USF students living in Greece this semester have experienced the three-week celebration of Carnival — a celebration of wine, dance and meat before the 40-day sacrifices of Lent. Sounds like a fantasy vacation, but it’s all a part of Education Abroad. The program is hosting five USF students, as well as another 80 students from various cities in the U.S. The program offers academic credit and excursions to various cities around the enchanting Mediterranean country.
USF students Shannon Rowe, Faith Eakin and Alicia Sparks are studying Greek culture and language, along with traditional courses, at an American college in Thessaloniki, Greece. They live in off-campus studio apartments that are only a 10-minute bus or taxi ride from archaeological sites, monuments, Roman churches and museums.
“By doing a semester exchange, you see for yourself how a different culture is rather than the image society has painted for you,” Eakin said.
She said the experience forces people to adopt a new perspective.
“Every day is an adventure,” Sparks said. “The music and food are invigorating, the shops are hip and the nightlife runs into the morning.”
None of the girls knew Greek before their trip, but each said she learns more every day. Thessaloniki people learn several languages — including English — in grade school. The girls said the locals are laid-back and understanding when Americans try to pronounce Greek letters.
“This will be the longest time away from my family, but the experience has made me grow up more,” Rowe said. “Everything happens at once and can be overwhelming at times, so I have a new appreciation for international students attending USF.”
Rowe, Sparks and Eakin received scholarships from the American College of Thessaloniki, and Rowe and Eakin were awarded Compass Study Abroad Scholarships from USF.
Madrid, Spain, a city of daytime siestas and nighttime fiestas, is home to summer and semester programs.
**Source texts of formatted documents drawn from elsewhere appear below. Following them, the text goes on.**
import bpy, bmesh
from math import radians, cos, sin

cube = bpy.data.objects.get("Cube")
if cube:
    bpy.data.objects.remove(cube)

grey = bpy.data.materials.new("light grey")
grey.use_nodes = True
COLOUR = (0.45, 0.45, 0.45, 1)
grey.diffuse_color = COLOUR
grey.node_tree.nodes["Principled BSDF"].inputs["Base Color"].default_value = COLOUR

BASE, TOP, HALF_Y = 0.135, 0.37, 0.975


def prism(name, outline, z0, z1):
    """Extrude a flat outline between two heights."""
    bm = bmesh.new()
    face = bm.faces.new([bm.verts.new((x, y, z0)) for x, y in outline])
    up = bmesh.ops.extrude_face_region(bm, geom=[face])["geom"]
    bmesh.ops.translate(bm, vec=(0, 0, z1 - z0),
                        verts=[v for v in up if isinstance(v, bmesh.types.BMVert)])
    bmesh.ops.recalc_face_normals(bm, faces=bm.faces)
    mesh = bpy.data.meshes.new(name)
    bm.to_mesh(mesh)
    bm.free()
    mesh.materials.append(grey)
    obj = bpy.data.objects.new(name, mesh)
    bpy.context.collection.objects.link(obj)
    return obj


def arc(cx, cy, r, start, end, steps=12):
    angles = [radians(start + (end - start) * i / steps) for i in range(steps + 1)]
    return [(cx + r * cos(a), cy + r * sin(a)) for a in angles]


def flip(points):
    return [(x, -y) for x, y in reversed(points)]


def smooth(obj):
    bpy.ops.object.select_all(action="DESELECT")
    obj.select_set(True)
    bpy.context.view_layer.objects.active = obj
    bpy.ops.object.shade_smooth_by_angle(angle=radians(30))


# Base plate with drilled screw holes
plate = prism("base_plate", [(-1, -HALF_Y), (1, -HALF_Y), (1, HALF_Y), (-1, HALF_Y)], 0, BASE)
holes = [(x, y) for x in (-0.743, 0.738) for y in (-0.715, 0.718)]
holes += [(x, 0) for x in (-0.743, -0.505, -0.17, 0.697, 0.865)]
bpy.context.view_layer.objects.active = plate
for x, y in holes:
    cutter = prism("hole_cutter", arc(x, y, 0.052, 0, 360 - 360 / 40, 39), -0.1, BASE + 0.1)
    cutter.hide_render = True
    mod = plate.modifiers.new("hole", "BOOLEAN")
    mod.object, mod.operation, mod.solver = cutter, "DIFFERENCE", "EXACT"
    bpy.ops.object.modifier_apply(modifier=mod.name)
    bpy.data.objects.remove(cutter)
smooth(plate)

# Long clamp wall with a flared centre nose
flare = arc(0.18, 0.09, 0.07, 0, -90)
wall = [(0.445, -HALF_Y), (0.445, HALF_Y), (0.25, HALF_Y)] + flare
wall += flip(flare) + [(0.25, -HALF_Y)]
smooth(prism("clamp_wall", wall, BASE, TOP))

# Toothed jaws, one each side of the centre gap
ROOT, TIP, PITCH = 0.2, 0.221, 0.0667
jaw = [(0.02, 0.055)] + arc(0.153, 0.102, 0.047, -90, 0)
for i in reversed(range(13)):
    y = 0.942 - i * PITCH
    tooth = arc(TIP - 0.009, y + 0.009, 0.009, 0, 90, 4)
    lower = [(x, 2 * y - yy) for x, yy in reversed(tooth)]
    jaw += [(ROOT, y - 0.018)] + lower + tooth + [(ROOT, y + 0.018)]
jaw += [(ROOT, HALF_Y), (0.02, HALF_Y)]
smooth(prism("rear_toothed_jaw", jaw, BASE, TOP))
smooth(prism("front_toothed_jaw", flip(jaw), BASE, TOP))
Tapas and dinner are served late, after which one can choose between going to a flamenco bar, a nightclub or a pub full of international students and Spaniards.
Violetta Yevstigneyeva, a junior biomedical science major, completed six credit hours toward her Spanish minor in a monthlong program in Madrid last summer.
“The most memorable time of my study abroad experience was the unplanned trips into the heart of Madrid to explore its old cobbled streets, ornate buildings, sounds and faces. We would listen to musicians in the plazas and finish the day with a cup of authentic Spanish hot chocolate with churros,” Yevstigneyeva said. “These were the times that we didn’t worry about a thing because we were completely consumed by the magical charm of the city.”
Yevstigneyeva’s trip included a three-day stay in Paris. Students were offered weekend packages to Portugal, Barcelona and cities around the outskirts of Madrid. She said some students took advantage of being in Europe by flying from Spain to places such as Rome, Africa and Amsterdam.
“The trip was a deal even with the high monetary exchange of the Euro because meals and lodging were included,” Yevstigneyeva said.
Amanda Maurer, director of Education Abroad, said going abroad for a year could delay one’s graduation date but can also set students years ahead of peers whose academic and professional experience is limited to the U.S.
“More and more companies are looking for individuals with global perspective, and the only true way of getting an international view is going abroad yourself,” said Rene Sanchez, program director of Education Abroad.
The deadline for fall semester exchanges has passed, but spaces are available for some summer programs. The Education Abroad Office cautions students against procrastinating because of deadlines and limited space.
James Pulos, assistant director of Education Abroad, said he advises students to talk to directors, who act as advisors and counselors and help students narrow their search and decide what they want from the study abroad experience.
Education Abroad offers semester exchanges, dual degree programs, summer and short-term programs, international internships and service learning in more than 25 countries. Each year, approximately 1,000 USF students travel abroad for programs that range from one week to one year and offer academic credit.
USF’s Education Abroad aims to expand beyond traditional geographic destinations and areas of study. New to the list of available destinations is the United Republic of Tanzania — an East African country that borders the Indian Ocean and is home to Mt. Kilimanjaro and the Serengeti. New study abroad programs in China are also in the works.
The Education Abroad Office is located in Room 468 of Cooper Hall.
For more information, contact 813-974-4314 or visit global.usf.edu/educationabroad.